|Preceded by||William George Martin|
|Succeeded by||Louis Hagey|
|Preceded by||Joseph Henry Ham|
|Succeeded by||Riding abolished|
Morrison Mann MacBride
August 20, 1877
White Lake, Ontario
|Died||June 5, 1938 (aged 60)|
|Political party||Labour (1919-1926)|
|Spouse(s)||Louisa Elizabeth Hoff (m. 1899)|
|Relations||John Ferguson (nephew)|
Morrison Mann MacBride (August 20, 1877 – June 5, 1938) was a politician in Ontario, Canada. He was a member of the Legislative Assembly of Ontario who represented the riding of Brant South from 1919 to 1926 and the riding of Brantford from 1934 to 1938. He served in the cabinet of Mitchell Hepburn. He entered politics as a member of the Labour party. From 1934 to 1937 he served as an Independent and from 1937 to 1938 he was a member of the Liberal party.
Born in White Lake, Ontario in 1877 to Archibald MacBride and Janet Strang. MacBride was educated nearby in Arnprior. He was the nephew of John Ferguson, who represented Renfrew South from 1887 to 1900, and was also related to Richard McBride, a former Premier of British Columbia.
In 1900, MacBride went to Brantford to play with its lacrosse team until 1903. From 1904 to 1905, he worked in the composing room of the Winnipeg Free Press, and in 1908 he returned to Brantford to set up a printing company there.
MacBride was also a poet (in a style similar to that of Edgar Guest), having published many poems over the years through various media, and his works were collated and published in several volumes after his death.
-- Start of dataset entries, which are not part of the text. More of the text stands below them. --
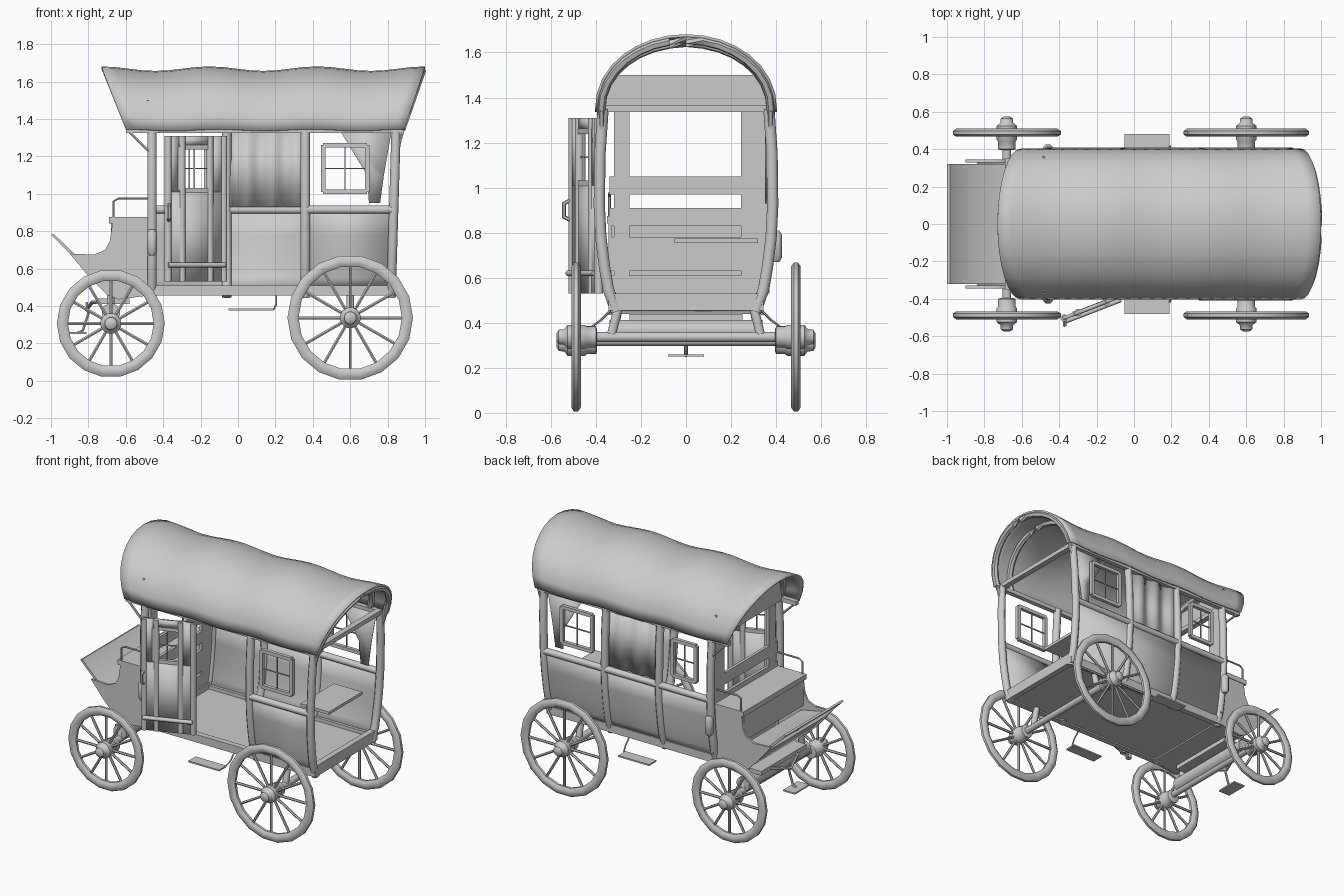
import bpy, bmesh, math
from mathutils import Vector, Matrix

if "Cube" in bpy.data.objects:
    bpy.data.objects.remove(bpy.data.objects["Cube"])

grey = bpy.data.materials.new("plain_grey")
grey.diffuse_color = (0.6, 0.6, 0.6, 1)
grey.use_nodes = True
grey.node_tree.nodes["Principled BSDF"].inputs["Base Color"].default_value = grey.diffuse_color


def add(name, bm, smooth=True):
    bmesh.ops.recalc_face_normals(bm, faces=bm.faces)
    me = bpy.data.meshes.new(name)
    bm.to_mesh(me)
    bm.free()
    me.materials.append(grey)
    ob = bpy.data.objects.new(name, me)
    bpy.context.collection.objects.link(ob)
    if smooth:
        bpy.ops.object.select_all(action='DESELECT')
        ob.select_set(True)
        bpy.context.view_layer.objects.active = ob
        bpy.ops.object.shade_smooth_by_angle(angle=math.radians(50))
    return ob


def box(name, x0, x1, y0, y1, z0, z1):
    bm = bmesh.new()
    m = Matrix.Translation(((x0 + x1) / 2, (y0 + y1) / 2, (z0 + z1) / 2)) @ Matrix.Diagonal((x1 - x0, y1 - y0, z1 - z0, 1))
    bmesh.ops.create_cube(bm, size=1, matrix=m)
    return add(name, bm, False)


def sweep(bm, pts, r, n=8, closed=False):
    # round bar along a path; r may be one radius or one per point
    pts = [Vector(p) for p in pts]
    rings, c = [], len(pts)
    rad = r if isinstance(r, (list, tuple)) else [r] * c
    for i, p in enumerate(pts):
        a = pts[i - 1] if i or closed else p
        b = pts[(i + 1) % c] if i < c - 1 or closed else p
        t = (b - a).normalized()
        u = t.cross(Vector((0, 1, 0)))
        if u.length < 0.1:
            u = t.cross(Vector((1, 0, 0)))
        u.normalize()
        v = t.cross(u)
        angs = [2 * math.pi * (k + 0.5) / n for k in range(n)]
        rings.append([bm.verts.new(p + rad[i] * (u * math.cos(q) + v * math.sin(q))) for q in angs])
    for i in range(c if closed else c - 1):
        A, B = rings[i], rings[(i + 1) % c]
        for k in range(n):
            bm.faces.new((A[k], A[(k + 1) % n], B[(k + 1) % n], B[k]))
    if not closed:
        bm.faces.new(rings[0])
        bm.faces.new(rings[-1])


def tube(name, pts, r, n=8):
    bm = bmesh.new()
    sweep(bm, pts, r, n)
    return add(name, bm)


def prism(name, prof, y0, y1):
    # x-z outline extruded across y
    bm = bmesh.new()
    a = [bm.verts.new((x, y0, z)) for x, z in prof]
    b = [bm.verts.new((x, y1, z)) for x, z in prof]
    bm.faces.new(a)
    bm.faces.new(b)
    for i in range(len(a)):
        j = (i + 1) % len(a)
        bm.faces.new((a[i], a[j], b[j], b[i]))
    return add(name, bm)


def sheet(name, rows, thick):
    # thick sheet through rows of points
    bm = bmesh.new()
    g = [[bm.verts.new(p) for p in row] for row in rows]
    for r0, r1 in zip(g, g[1:]):
        for i in range(len(r0) - 1):
            bm.faces.new((r0[i], r0[i + 1], r1[i + 1], r1[i]))
    ob = add(name, bm)
    m = ob.modifiers.new("thickness", 'SOLIDIFY')
    m.thickness, m.offset = thick, 0
    return ob


# canvas roof: flared arch with a gentle sag between hoops
def roof_pt(s, a, d=0):
    h = math.sin(a) ** 0.95 if 0 < a < math.pi else 0
    x0, x1 = -0.60 - 0.13 * h, 0.89 + 0.11 * h
    sag = 0.012 * math.cos(6 * math.pi * s) - 0.012
    return (x0 + (x1 - x0) * s, (0.398 - d) * math.cos(a), 1.345 + (0.33 - d) * h + sag * (0.4 + 0.6 * h))


angs = [math.pi * k / 16 for k in range(17)]
sheet("canvas_roof", [[roof_pt(i / 24, a) for a in angs] for i in range(25)], 0.012)
for s in (0.09, 0.91, 0.992):
    tube("roof_hoop", [roof_pt(s, a, 0.02) for a in angs], 0.02, 6)
for x in (-0.47, 0.84):
    box("roof_cross_bar", x - 0.02, x + 0.02, -0.37, 0.37, 1.335, 1.365)
box("front_header", -0.49, -0.475, -0.36, 0.36, 1.36, 1.5)

# floor and end sills
box("floor", -0.46, 0.82, -0.31, 0.31, 0.465, 0.485)
for x in (-0.46, 0.82):
    box("end_sill", x - 0.02, x + 0.02, -0.32, 0.32, 0.455, 0.53)

# bulging side profile: y as a function of z
WALL = [(0.48, 0.32), (0.55, 0.345), (0.65, 0.362), (0.78, 0.378), (0.92, 0.385)]
POST = [(0.45, 0.31)] + WALL + [(1.15, 0.382), (1.35, 0.368)]
for sgn in (1, -1):
    box("sill", -0.46, 0.84, sgn * 0.325 - 0.02, sgn * 0.325 + 0.02, 0.455, 0.51)
    box("top_rail", -0.6, 0.88, sgn * 0.375 - 0.016, sgn * 0.375 + 0.016, 1.325, 1.355)
    x0 = -0.46 if sgn > 0 else 0.35
    sheet("side_panel", [[(x, sgn * y, z) for z, y in WALL] for x in (x0, 0.82)], 0.012)
    tube("waist_rail", [(x0, sgn * 0.388, 0.915), (0.83, sgn * 0.388, 0.915)], 0.023)
    for x in (-0.46, -0.06, 0.36, 0.82):
        if sgn < 0 and x == -0.06:
            continue
        tube("post", [(x + (0.03 * (z - 0.5) if x > 0.8 else 0), sgn * y, z) for z, y in POST], 0.027)
    # inner corner boards beside the front opening
    a, b = (0.245, 0.37) if sgn > 0 else (-0.32, -0.25)
    box("front_corner_board", -0.47, -0.45, a, b, 0.53, 1.34)
    tube("roof_brace", [(-0.58, sgn * 0.385, 1.33), (-0.47, sgn * 0.385, 1.22)], 0.008, 6)
    tube("rear_roof_brace", [(0.88, sgn * 0.375, 1.34), (0.84, sgn * 0.375, 1.2)], 0.012, 6)


# framed window along a slanted or straight line in plan
def window(p, q, z0, z1):
    bm = bmesh.new()
    P = lambda f, z: (p[0] + (q[0] - p[0]) * f, p[1] + (q[1] - p[1]) * f, z)
    zm = (z0 + z1) / 2
    for f in (0, 1):
        sweep(bm, [P(f, z0), P(f, z1)], 0.017, 4)
    for z in (z0, z1):
        sweep(bm, [P(0, z), P(1, z)], 0.017, 4)
    sweep(bm, [P(0.5, z0), P(0.5, z1)], 0.005, 4)
    sweep(bm, [P(0, zm), P(1, zm)], 0.005, 4)
    add("window_frame", bm, False)


window((0.455, -0.385), (0.69, -0.385), 1.01, 1.26)
window((0.455, 0.385), (0.69, 0.385), 1.01, 1.26)
window((-0.35, 0.385), (-0.17, 0.385), 1.01, 1.26)

# drapes: wavy cloth in the middle bay, tied cloth in the rear bay
sheet("curtain", [[(-0.05 + 0.4 * i / 24, 0.365 + 0.012 * math.sin(i * math.pi / 4), z) for z in (0.93, 1.33)] for i in range(25)], 0.006)
sheet("tied_curtain", [[(0.55, 0.36, 1.33), (0.82, 0.36, 1.33)], [(0.69, 0.36, 1.1), (0.78, 0.36, 1.1)], [(0.70, 0.36, 0.95), (0.76, 0.36, 0.95)]], 0.006)

# open door swung out on the near side
H, E = Vector((-0.07, -0.385, 0)), Vector((-0.38, -0.505, 0))
D = lambda f, z: H + (E - H) * f + Vector((0, 0, z))
for f0, f1, z0, z1 in ((0, 1, 0.53, 1.01), (0, 0.26, 1.01, 1.31), (0.8, 1, 1.01, 1.31), (0.2, 0.85, 1.26, 1.31)):
    sheet("door_panel", [[D(f0, z0), D(f0, z1)], [D(f1, z0), D(f1, z1)]], 0.02)
window(D(0.26, 0), D(0.8, 0), 1.02, 1.25)
for f in (0.02, 0.26, 0.74, 0.98):
    tube("door_batten", [D(f, 0.53), D(f, 1.31)], 0.02)
tube("door_lower_rail", [D(0, 0.62) + Vector((0, -0.02, 0)), D(0.98, 0.62) + Vector((0, -0.02, 0))], 0.014)
tube("door_handle", [D(0.97, z) + Vector((0, y, 0)) for y, z in ((0, 0.85), (-0.04, 0.87), (-0.04, 0.93), (0, 0.95))], 0.01, 6)

# driver's box, seat and footboard
CHEEK = [(-0.45, 0.46), (-0.45, 0.85), (-0.67, 0.85), (-0.685, 0.75), (-0.71, 0.70), (-0.77, 0.675), (-0.90, 0.68), (-0.80, 0.56), (-0.70, 0.46), (-0.64, 0.435)]
for sgn in (1, -1):
    prism("box_cheek", CHEEK, sgn * 0.33, sgn * 0.345)
    tube("seat_arm_rail", [(-0.665, sgn * 0.34, 0.87), (-0.665, sgn * 0.34, 0.96), (-0.64, sgn * 0.34, 0.975), (-0.48, sgn * 0.34, 0.975)], 0.006, 6)
    tube("lamp", [(-0.46, sgn * 0.40, z) for z in (0.67, 0.69, 0.79, 0.81)], [0.015, 0.028, 0.028, 0.015])
box("driver_seat", -0.69, -0.45, -0.35, 0.35, 0.84, 0.875)
box("seat_riser", -0.68, -0.66, -0.33, 0.33, 0.66, 0.84)
prism("footboard", [(-1.0, 0.78), (-0.985, 0.785), (-0.865, 0.67), (-0.67, 0.63), (-0.67, 0.61), (-0.84, 0.62)], -0.32, 0.32)
prism("box_underside", [(-0.84, 0.62), (-0.70, 0.47), (-0.64, 0.44), (-0.45, 0.46), (-0.45, 0.475), (-0.64, 0.46), (-0.69, 0.485), (-0.83, 0.63)], -0.33, 0.33)
for z0, z1 in ((0.53, 0.61), (0.63, 0.78), (0.83, 0.91), (0.97, 1.05)):
    box("front_wall_board", -0.47, -0.45, -0.34, 0.34, z0, z1)
box("rear_bench", 0.52, 0.74, -0.05, 0.32, 0.755, 0.775)


# spoked wheel with a slightly flattened rim and a stepped, bulging hub
def wheel(x, z, r, sgn):
    bm = bmesh.new()
    y = sgn * 0.488
    ring = lambda rr, k, n: (x + rr * math.cos(2 * math.pi * k / n), y, z + rr * math.sin(2 * math.pi * k / n))
    sweep(bm, [ring(r - 0.031, k, 18) for k in range(18)], 0.032, 8, True)
    for v in bm.verts:
        v.co.y = y + (v.co.y - y) * 0.72
    for k in range(12):
        sweep(bm, [ring(0.03, k, 12), ring(r - 0.03, k, 12)], 0.009, 6)
    prof = ((0.395, 0.035), (0.40, 0.048), (0.44, 0.048), (0.45, 0.056), (0.525, 0.056), (0.54, 0.036), (0.565, 0.033), (0.575, 0.015))
    sweep(bm, [(x, sgn * p[0], z) for p in prof], [p[1] for p in prof], 12)
    add("wheel", bm)


for sgn in (1, -1):
    wheel(-0.68, 0.307, 0.29, sgn)
    wheel(0.60, 0.337, 0.337, sgn)
    # body struts and side steps
    for x, z in ((-0.68, 0.33), (0.60, 0.35)):
        tube("body_strut", [(x, sgn * 0.33, z), (x, sgn * 0.30, 0.47)], 0.022)
    box("side_step", -0.05, 0.19, sgn * 0.44 - 0.04, sgn * 0.44 + 0.04, 0.376, 0.386)
    tube("step_hanger", [(0.19, sgn * 0.42, 0.381), (0.205, sgn * 0.38, 0.41), (0.205, sgn * 0.32, 0.47)], 0.005, 6)
    tube("front_step_arm", [(-0.68, sgn * 0.2, 0.42), (-0.78, sgn * 0.12, 0.42), (-0.81, 0, 0.38)], 0.01, 6)

# axles, bolster and front step
tube("front_axle", [(-0.68, -0.43, 0.32), (-0.68, 0.43, 0.32)], 0.024)
tube("front_bolster", [(-0.68, -0.34, 0.365), (-0.68, 0.34, 0.365)], 0.05, 12)
tube("rear_axle", [(0.60, -0.43, 0.337), (0.60, 0.43, 0.337)], 0.024)
box("front_bolster_plate", -0.76, -0.58, -0.25, 0.25, 0.41, 0.44)
box("front_step", -0.90, -0.81, -0.08, 0.08, 0.25, 0.26)
tube("front_step_hanger", [(-0.81, 0, 0.42), (-0.80, 0, 0.36), (-0.83, 0, 0.27), (-0.86, 0, 0.255)], 0.008, 6)
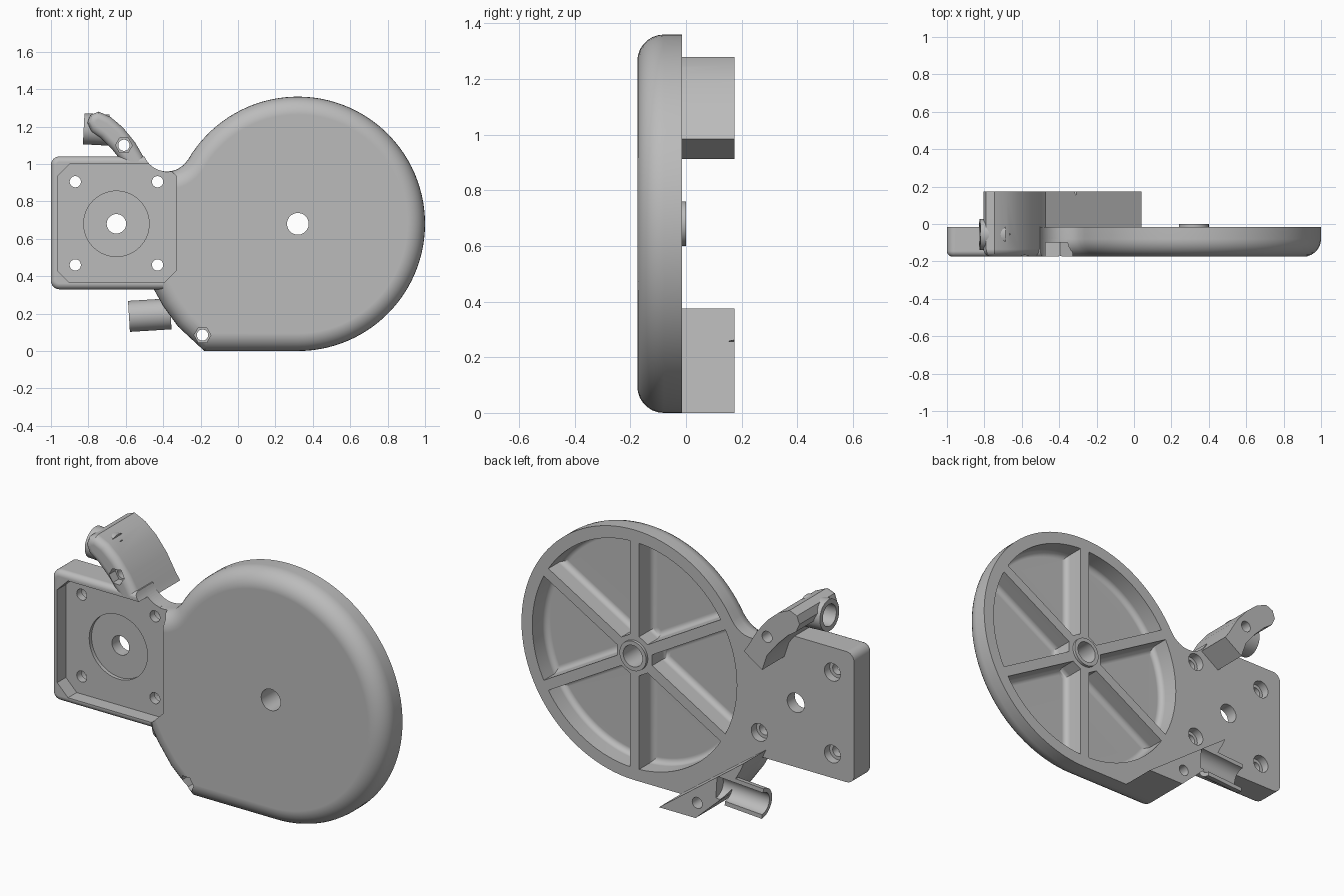
import bpy, bmesh
from math import sin, cos, asin, radians, degrees
from mathutils import Matrix

cube = bpy.data.objects.get("Cube")
if cube:
    bpy.data.objects.remove(cube, do_unlink=True)

grey = bpy.data.materials.new("plain grey")
grey.use_nodes = True
grey.diffuse_color = (0.5, 0.5, 0.5, 1)
grey.node_tree.nodes["Principled BSDF"].inputs["Base Color"].default_value = (0.5, 0.5, 0.5, 1)

FRONT, BACK, REAR = -0.175, -0.015, 0.175
FLOOR = -0.10
WHEEL = (0.32, 0.68)
MOTOR = (-0.65, 0.68)


def arc(c, r, a0, a1, n):
    """Points on an arc in the x-z plane, angles in degrees."""
    step = (a1 - a0) / n
    return [(c[0] + r * cos(radians(a0 + i * step)),
             c[1] + r * sin(radians(a0 + i * step))) for i in range(n + 1)]


def finish(name, bm):
    bmesh.ops.recalc_face_normals(bm, faces=bm.faces[:])
    mesh = bpy.data.meshes.new(name)
    bm.to_mesh(mesh)
    bm.free()
    mesh.materials.append(grey)
    obj = bpy.data.objects.new(name, mesh)
    bpy.context.collection.objects.link(obj)
    return obj


def prism(name, pts, y0, y1, round_front=0.0, skip=(), segs=7):
    """Extrude an x-z outline from y0 to y1, optionally rounding the y0 rim."""
    bm = bmesh.new()
    a = [bm.verts.new((x, y0, z)) for x, z in pts]
    b = [bm.verts.new((x, y1, z)) for x, z in pts]
    n = len(pts)
    bm.faces.new(a)
    bm.faces.new(b[::-1])
    for i in range(n):
        j = (i + 1) % n
        bm.faces.new((a[j], a[i], b[i], b[j]))
    bmesh.ops.recalc_face_normals(bm, faces=bm.faces[:])
    if round_front:
        rim = [bm.edges.get((a[i], a[(i + 1) % n])) for i in range(n) if i not in skip]
        bmesh.ops.bevel(bm, geom=rim, offset=round_front, segments=segs,
                        profile=0.5, affect='EDGES', clamp_overlap=False)
    return finish(name, bm)


def disc(name, c, r, y0, y1, n=40):
    return prism(name, arc(c, r, 0, 360 - 360 / n, n - 1), y0, y1)


def rod(name, x0, x1, y, z, r, tilt):
    """Cylinder along x, starting at (x0, y, z) and tilted about y."""
    length = x1 - x0
    m = (Matrix.Translation((x0, y, z)) @ Matrix.Rotation(radians(tilt), 4, 'Y')
         @ Matrix.Translation((length / 2, 0, 0)) @ Matrix.Rotation(radians(90), 4, 'Y'))
    bm = bmesh.new()
    bmesh.ops.create_cone(bm, cap_ends=True, segments=40, radius1=r, radius2=r,
                          depth=length, matrix=m)
    return finish(name, bm)


def cut(cutter, *targets):
    for t in targets:
        mod = t.modifiers.new("cut", 'BOOLEAN')
        mod.operation = 'DIFFERENCE'
        mod.solver = 'EXACT'
        mod.object = cutter
        bpy.context.view_layer.objects.active = t
        bpy.ops.object.modifier_apply(modifier=mod.name)
    bpy.data.objects.remove(cutter, do_unlink=True)


# Round housing with flat foot and hollow fillet towards the motor plate
notch = (-0.38, 1.09)
outline = arc(WHEEL, 0.68, -90, 149.6, 72)
outline += arc(notch, 0.13, -30.4, -157.4, 20)[1:]
left_edge = len(outline) - 1
outline += [(-0.45, 0.33), (-0.40, 0.24), (-0.32, 0.13), (-0.18, 0)]
housing = prism("round_housing", outline, FRONT, BACK, 0.095, {left_edge})

# Motor plate
corners = arc((-0.955, 0.995), 0.045, 90, 180, 6) + arc((-0.955, 0.375), 0.045, 180, 270, 6)
plate_pts = [(-0.40, 1.04)] + corners + [(-0.40, 0.33)]
plate = prism("motor_plate", plate_pts, FRONT, BACK, 0.03, {len(plate_pts) - 1}, 5)
cut(disc("notch_cutter", notch, 0.13, -0.4, 0.4, 64), plate)

# Upper clamp arm with rounded front
upper_arm = prism("upper_arm", [
    (-0.47, 0.985), (-0.495, 1.02), (-0.55, 1.115), (-0.615, 1.195), (-0.68, 1.25),
    (-0.745, 1.28), (-0.79, 1.262), (-0.805, 1.22), (-0.785, 1.175), (-0.735, 1.14),
    (-0.675, 1.08), (-0.61, 1.0), (-0.58, 0.912)], FRONT, REAR, 0.04)
upper_tube = rod("upper_tube", -0.825, -0.69, -0.055, 1.188, 0.083, 3)
cut(rod("upper_bore", -0.95, -0.665, -0.055, 1.194, 0.058, 3), upper_arm, upper_tube)

# Lower clamp arm with an open half pipe
lower_arm = prism("lower_arm", [
    (0.04, 0), (-0.18, 0), (-0.32, 0.13), (-0.40, 0.24), (-0.45, 0.33), (-0.47, 0.375)],
    -0.05, REAR)
lower_tube = rod("lower_half_pipe", -0.583, -0.36, REAR + 0.001, 0.185, 0.083, -3.5)
cut(prism("half_cutter", [(-1, -0.2), (0, -0.2), (0, 0.6), (-1, 0.6)], REAR, 0.5), lower_tube)
cut(rod("lower_bore", -0.7, -0.305, REAR + 0.001, 0.178, 0.06, -3.5), lower_tube, lower_arm)

# Motor recess: chamfered pocket and round step
x0, x1, z0, z1, c = -0.965, -0.33, 0.365, 1.0, 0.065
pocket = [(x0 + c, z0), (x1 - c, z0), (x1, z0 + c), (x1, z1 - c),
          (x1 - c, z1), (x0 + c, z1), (x0, z1 - c), (x0, z0 + c)]
cut(prism("pocket_cutter", pocket, -0.4, FLOOR), plate, housing, upper_arm)
cut(disc("step_cutter", MOTOR, 0.175, -0.4, FLOOR + 0.02, 64), plate, housing)
cut(disc("shaft_cutter", MOTOR, 0.052, -0.4, 0.4), plate)

# Motor screw holes, counterbored from the back
for x in (-0.87, -0.43):
    for z in (0.46, 0.905):
        cut(disc("screw_cutter", (x, z), 0.03, -0.4, 0.4), plate, housing)
        cut(disc("counterbore_cutter", (x, z), 0.048, -0.06, 0.4), plate, housing)

# Clamp screw holes with hexagonal nut seats at the front
for centre, depth, parts in (((-0.61, 1.1), -0.12, [upper_arm]),
                             ((-0.19, 0.085), -0.06, [housing, lower_arm])):
    cut(disc("clamp_screw_cutter", centre, 0.03, -0.4, 0.4), *parts)
    cut(disc("nut_cutter", centre, 0.045, -0.4, depth, 6), *parts)

# Six hollows between the spokes, with rounded floors
half = 0.0275
for k in range(6):
    mid = 60 * k
    outer = 30 - degrees(asin(half / 0.615))
    inner = 30 - degrees(asin(half / 0.11))
    sector = arc(WHEEL, 0.615, mid - outer, mid + outer, 18)
    sector += arc(WHEEL, 0.11, mid + inner, mid - inner, 1)
    cut(prism("hollow_cutter", sector, -0.13, 0.3, 0.03, (), 5), housing)

# Hub ring and axle hole
hub = disc("hub_ring", WHEEL, 0.08, -0.03, 0.0, 48)
cut(disc("axle_cutter", WHEEL, 0.058, -0.4, 0.4, 48), housing, hub)

# Smooth rounded surfaces, keep crisp edges
for obj in (housing, plate, upper_arm, upper_tube, lower_arm, lower_tube, hub):
    bpy.ops.object.select_all(action='DESELECT')
    obj.select_set(True)
    bpy.context.view_layer.objects.active = obj
    bpy.ops.object.shade_smooth_by_angle(angle=radians(30))
    mod = obj.modifiers.new("even_shading", 'WEIGHTED_NORMAL')
    mod.keep_sharp = True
MacBride was elected as an alderman in Brantford in 1917 and went on to become mayor four separate times, from 1918 to 1920, in 1925, from 1933 to 1934 and from 1936 to 1937. Always active in pursuing economic opportunities for his city, he once met Herbert Fisk Johnson, Sr. on a train, and convinced him to set up the Canadian head office of S. C. Johnson & Son in Brantford.
He represented Brant South in the Legislative Assembly of Ontario from 1919 to 1926 as a Labour member. MacBride broke with the United Farmers of Ontario-Independent Labour Party coalition that took power following the election after the Labour contingent voted to nominate Walter Rollo rather than MacBride for the position of Minister of Labour. MacBride, however, argued that his departure from the caucus was due to its acquiescence to the United Farmers in the selection of cabinet members. MacBride remained a Labour MLA but sat in the Opposition benches and ran for re-election as a Conservative-Labour candidate in 1923. After his second term in the legislature ended in 1926, he did not run for re-election and was appointed Supervisor of Highways by the Conservative provincial government of Howard Ferguson.
He returned to the legislature in the 1934 provincial election, representing Brantford from 1934 to 1938 as an Independent Liberal member. He served as Minister of Labour in the provincial cabinet from 1937 to 1938. He died in Brantford in 1938, while still in office.
|Ontario Provincial Government of Mitchell Hepburn|
|Cabinet post (1)|
|Peter Heenan||Minister of Labour
- "Ontario Cabinet Member M.M. MacBride Dies". Toronto Daily Star. June 6, 1938. p. 11.
- "Morrison Mcbride, 'Ontario Births, 1869-1912'". familysearch.org. Retrieved October 14, 2013.
- Reville 1920, p. 383.
- "Morrison M Mcbride, 'Ontario Marriages, 1869-1927'". familysearch.org. Retrieved October 14, 2013.
- Acquired by the Ottawa Journal in 1919.
- "Publish Poems Of M.M. MacBride, Late Labor Minister". The Globe and Mail. July 27, 1938. p. 1.
- Selected poems from the pen of Morrison Mann MacBride. Brantford: R.V. MacBride. 1938. OL 17464212M.
- "Past Mayors". City of Brantford. Retrieved October 15, 2013.
- Leo Groarke (2009). Reinventing Brantford: A University Comes Downtown. Toronto: Dundurn Press. pp. 26–27. ISBN 978-1-55488-459-9.
- "Detailed Election Results". The Globe. Toronto. June 21, 1934. p. 3.
- "M. M. MacBride, Ontario Labor Minisiter, Dies: Heart Attack Fatal at ...". The Globe and Mail. June 6, 1938. p. 1.
- Ontario Legislative Assembly parliamentary history
- Reville, F. Douglas (1920). History of the county of Brant. Brantford: Hurley Printing Company.